Exercise goal: Produce as output only the lines below starting at the line with "from the mouth" and continuing through the line with "const crown = THREE.MathUtils.smoothstep(y, 1.6, 1.95);", each one exactly as written.

Task data:
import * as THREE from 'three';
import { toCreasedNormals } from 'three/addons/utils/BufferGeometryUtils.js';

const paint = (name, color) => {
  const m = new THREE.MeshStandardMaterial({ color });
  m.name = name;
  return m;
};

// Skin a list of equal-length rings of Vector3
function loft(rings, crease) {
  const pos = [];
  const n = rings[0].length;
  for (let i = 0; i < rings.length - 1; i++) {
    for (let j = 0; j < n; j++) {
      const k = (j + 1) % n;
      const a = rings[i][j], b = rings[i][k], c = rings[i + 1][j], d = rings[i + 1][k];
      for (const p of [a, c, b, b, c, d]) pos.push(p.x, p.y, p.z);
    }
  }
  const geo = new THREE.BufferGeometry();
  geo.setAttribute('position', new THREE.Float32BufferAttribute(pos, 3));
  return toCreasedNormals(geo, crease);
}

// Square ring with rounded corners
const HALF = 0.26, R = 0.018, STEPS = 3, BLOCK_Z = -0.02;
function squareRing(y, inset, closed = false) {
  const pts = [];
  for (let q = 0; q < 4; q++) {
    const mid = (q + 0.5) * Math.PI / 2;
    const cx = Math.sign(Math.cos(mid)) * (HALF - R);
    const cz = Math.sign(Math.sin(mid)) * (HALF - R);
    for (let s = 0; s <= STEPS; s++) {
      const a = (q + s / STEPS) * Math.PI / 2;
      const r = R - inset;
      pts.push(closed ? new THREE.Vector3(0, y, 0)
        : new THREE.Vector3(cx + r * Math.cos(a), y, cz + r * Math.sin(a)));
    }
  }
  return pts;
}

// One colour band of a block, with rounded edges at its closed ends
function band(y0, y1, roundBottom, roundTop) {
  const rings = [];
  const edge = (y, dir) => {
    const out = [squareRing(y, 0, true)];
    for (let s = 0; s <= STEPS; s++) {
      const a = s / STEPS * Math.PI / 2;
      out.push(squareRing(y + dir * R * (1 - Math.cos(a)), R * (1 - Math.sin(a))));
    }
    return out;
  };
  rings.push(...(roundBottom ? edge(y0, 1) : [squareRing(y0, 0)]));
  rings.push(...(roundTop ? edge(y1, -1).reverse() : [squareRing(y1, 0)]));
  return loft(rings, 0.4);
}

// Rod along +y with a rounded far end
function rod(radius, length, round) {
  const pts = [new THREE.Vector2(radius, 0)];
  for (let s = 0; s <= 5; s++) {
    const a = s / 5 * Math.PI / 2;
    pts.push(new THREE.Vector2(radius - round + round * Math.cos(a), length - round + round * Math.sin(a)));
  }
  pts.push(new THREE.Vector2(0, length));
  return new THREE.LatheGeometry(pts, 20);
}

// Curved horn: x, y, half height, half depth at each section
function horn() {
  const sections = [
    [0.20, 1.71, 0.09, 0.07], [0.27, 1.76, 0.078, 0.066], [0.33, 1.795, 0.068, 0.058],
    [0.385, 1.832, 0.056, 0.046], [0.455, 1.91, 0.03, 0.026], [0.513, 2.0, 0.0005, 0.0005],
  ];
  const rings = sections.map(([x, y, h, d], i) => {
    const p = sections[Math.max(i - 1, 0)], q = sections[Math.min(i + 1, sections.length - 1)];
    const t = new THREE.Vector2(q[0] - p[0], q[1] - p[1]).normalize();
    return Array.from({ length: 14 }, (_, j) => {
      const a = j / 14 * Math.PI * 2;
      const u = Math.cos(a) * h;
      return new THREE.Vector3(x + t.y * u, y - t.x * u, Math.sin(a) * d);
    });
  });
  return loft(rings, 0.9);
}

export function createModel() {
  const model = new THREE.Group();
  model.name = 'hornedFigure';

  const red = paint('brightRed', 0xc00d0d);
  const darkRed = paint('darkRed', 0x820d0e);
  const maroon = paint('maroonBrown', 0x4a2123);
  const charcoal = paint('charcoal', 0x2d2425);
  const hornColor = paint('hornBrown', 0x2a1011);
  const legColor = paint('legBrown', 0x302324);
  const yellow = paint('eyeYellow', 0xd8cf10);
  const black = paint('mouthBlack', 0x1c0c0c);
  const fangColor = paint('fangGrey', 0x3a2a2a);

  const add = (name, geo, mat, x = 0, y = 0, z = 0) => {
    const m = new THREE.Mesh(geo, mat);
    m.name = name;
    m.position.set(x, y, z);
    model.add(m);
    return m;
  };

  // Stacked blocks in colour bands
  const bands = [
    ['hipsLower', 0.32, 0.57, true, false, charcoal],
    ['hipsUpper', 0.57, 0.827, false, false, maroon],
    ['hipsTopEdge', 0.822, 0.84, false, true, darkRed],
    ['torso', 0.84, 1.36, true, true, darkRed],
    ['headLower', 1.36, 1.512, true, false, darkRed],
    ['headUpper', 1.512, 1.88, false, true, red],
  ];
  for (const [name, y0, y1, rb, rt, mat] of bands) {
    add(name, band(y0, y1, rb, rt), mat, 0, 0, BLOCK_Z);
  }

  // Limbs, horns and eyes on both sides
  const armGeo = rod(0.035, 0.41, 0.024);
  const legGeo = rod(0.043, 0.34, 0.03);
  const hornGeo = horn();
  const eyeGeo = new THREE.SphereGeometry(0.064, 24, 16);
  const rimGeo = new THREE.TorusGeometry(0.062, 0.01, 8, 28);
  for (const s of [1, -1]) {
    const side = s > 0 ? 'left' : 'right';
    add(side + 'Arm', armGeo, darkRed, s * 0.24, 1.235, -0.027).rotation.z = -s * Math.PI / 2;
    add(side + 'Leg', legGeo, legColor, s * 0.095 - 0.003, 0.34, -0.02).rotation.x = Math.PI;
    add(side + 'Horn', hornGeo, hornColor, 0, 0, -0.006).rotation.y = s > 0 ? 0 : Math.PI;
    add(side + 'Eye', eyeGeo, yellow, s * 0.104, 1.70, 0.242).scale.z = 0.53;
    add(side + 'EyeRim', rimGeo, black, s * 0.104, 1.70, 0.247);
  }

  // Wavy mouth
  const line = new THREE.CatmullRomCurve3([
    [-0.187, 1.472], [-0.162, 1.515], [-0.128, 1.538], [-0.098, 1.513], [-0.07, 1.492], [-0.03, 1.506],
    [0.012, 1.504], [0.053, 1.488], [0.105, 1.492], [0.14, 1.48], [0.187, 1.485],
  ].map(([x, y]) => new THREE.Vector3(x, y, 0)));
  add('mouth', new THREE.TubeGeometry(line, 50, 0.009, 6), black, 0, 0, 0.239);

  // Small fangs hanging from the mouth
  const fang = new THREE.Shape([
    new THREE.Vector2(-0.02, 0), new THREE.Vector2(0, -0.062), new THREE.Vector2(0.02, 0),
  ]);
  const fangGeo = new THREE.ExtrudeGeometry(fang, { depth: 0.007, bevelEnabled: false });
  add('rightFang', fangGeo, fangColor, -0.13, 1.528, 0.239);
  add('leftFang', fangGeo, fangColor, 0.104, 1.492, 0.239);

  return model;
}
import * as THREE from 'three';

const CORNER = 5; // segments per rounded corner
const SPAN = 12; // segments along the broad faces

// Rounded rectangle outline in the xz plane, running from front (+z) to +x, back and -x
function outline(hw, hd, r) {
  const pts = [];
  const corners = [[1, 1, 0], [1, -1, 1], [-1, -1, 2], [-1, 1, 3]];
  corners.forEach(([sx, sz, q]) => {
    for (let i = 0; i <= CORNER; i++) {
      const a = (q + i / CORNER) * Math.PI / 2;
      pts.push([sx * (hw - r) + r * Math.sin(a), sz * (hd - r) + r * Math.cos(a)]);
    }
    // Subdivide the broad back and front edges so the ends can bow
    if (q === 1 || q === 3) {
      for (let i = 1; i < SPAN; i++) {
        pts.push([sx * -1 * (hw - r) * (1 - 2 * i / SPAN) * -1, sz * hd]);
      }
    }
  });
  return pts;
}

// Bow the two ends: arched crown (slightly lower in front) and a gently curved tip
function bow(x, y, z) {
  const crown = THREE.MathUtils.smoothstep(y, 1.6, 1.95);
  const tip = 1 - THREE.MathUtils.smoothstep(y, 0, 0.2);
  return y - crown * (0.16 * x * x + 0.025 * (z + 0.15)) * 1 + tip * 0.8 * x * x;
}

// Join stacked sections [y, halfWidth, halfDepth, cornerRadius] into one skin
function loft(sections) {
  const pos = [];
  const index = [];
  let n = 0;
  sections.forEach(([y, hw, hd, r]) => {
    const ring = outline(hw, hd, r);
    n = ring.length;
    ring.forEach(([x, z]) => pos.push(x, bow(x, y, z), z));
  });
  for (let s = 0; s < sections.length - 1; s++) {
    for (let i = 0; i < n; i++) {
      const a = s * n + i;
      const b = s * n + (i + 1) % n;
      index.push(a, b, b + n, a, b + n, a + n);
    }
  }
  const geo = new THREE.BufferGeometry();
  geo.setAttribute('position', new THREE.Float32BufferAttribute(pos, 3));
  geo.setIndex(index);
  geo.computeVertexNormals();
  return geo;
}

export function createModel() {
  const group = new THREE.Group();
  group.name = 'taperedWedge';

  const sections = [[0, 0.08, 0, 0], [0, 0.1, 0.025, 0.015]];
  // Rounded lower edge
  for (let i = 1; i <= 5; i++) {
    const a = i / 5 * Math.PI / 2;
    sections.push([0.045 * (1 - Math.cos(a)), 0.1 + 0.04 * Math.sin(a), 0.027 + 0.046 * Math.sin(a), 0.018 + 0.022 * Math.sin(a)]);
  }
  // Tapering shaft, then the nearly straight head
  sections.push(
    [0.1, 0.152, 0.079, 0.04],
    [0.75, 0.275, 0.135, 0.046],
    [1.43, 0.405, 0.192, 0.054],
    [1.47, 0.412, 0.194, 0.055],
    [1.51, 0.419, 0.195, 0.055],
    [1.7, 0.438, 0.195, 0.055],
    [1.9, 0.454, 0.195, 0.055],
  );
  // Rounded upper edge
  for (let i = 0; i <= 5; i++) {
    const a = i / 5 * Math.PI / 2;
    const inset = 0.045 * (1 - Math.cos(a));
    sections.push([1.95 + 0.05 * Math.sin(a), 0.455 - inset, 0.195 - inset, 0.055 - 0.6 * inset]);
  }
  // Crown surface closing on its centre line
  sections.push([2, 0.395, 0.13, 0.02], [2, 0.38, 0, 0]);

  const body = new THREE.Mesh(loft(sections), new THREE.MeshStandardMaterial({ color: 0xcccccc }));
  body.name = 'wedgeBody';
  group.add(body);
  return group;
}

Expected answer:
  // Small fangs hanging from the mouth
  const fang = new THREE.Shape([
    new THREE.Vector2(-0.02, 0), new THREE.Vector2(0, -0.062), new THREE.Vector2(0.02, 0),
  ]);
  const fangGeo = new THREE.ExtrudeGeometry(fang, { depth: 0.007, bevelEnabled: false });
  add('rightFang', fangGeo, fangColor, -0.13, 1.528, 0.239);
  add('leftFang', fangGeo, fangColor, 0.104, 1.492, 0.239);

  return model;
}
import * as THREE from 'three';

const CORNER = 5; // segments per rounded corner
const SPAN = 12; // segments along the broad faces

// Rounded rectangle outline in the xz plane, running from front (+z) to +x, back and -x
function outline(hw, hd, r) {
  const pts = [];
  const corners = [[1, 1, 0], [1, -1, 1], [-1, -1, 2], [-1, 1, 3]];
  corners.forEach(([sx, sz, q]) => {
    for (let i = 0; i <= CORNER; i++) {
      const a = (q + i / CORNER) * Math.PI / 2;
      pts.push([sx * (hw - r) + r * Math.sin(a), sz * (hd - r) + r * Math.cos(a)]);
    }
    // Subdivide the broad back and front edges so the ends can bow
    if (q === 1 || q === 3) {
      for (let i = 1; i < SPAN; i++) {
        pts.push([sx * -1 * (hw - r) * (1 - 2 * i / SPAN) * -1, sz * hd]);
      }
    }
  });
  return pts;
}

// Bow the two ends: arched crown (slightly lower in front) and a gently curved tip
function bow(x, y, z) {
  const crown = THREE.MathUtils.smoothstep(y, 1.6, 1.95);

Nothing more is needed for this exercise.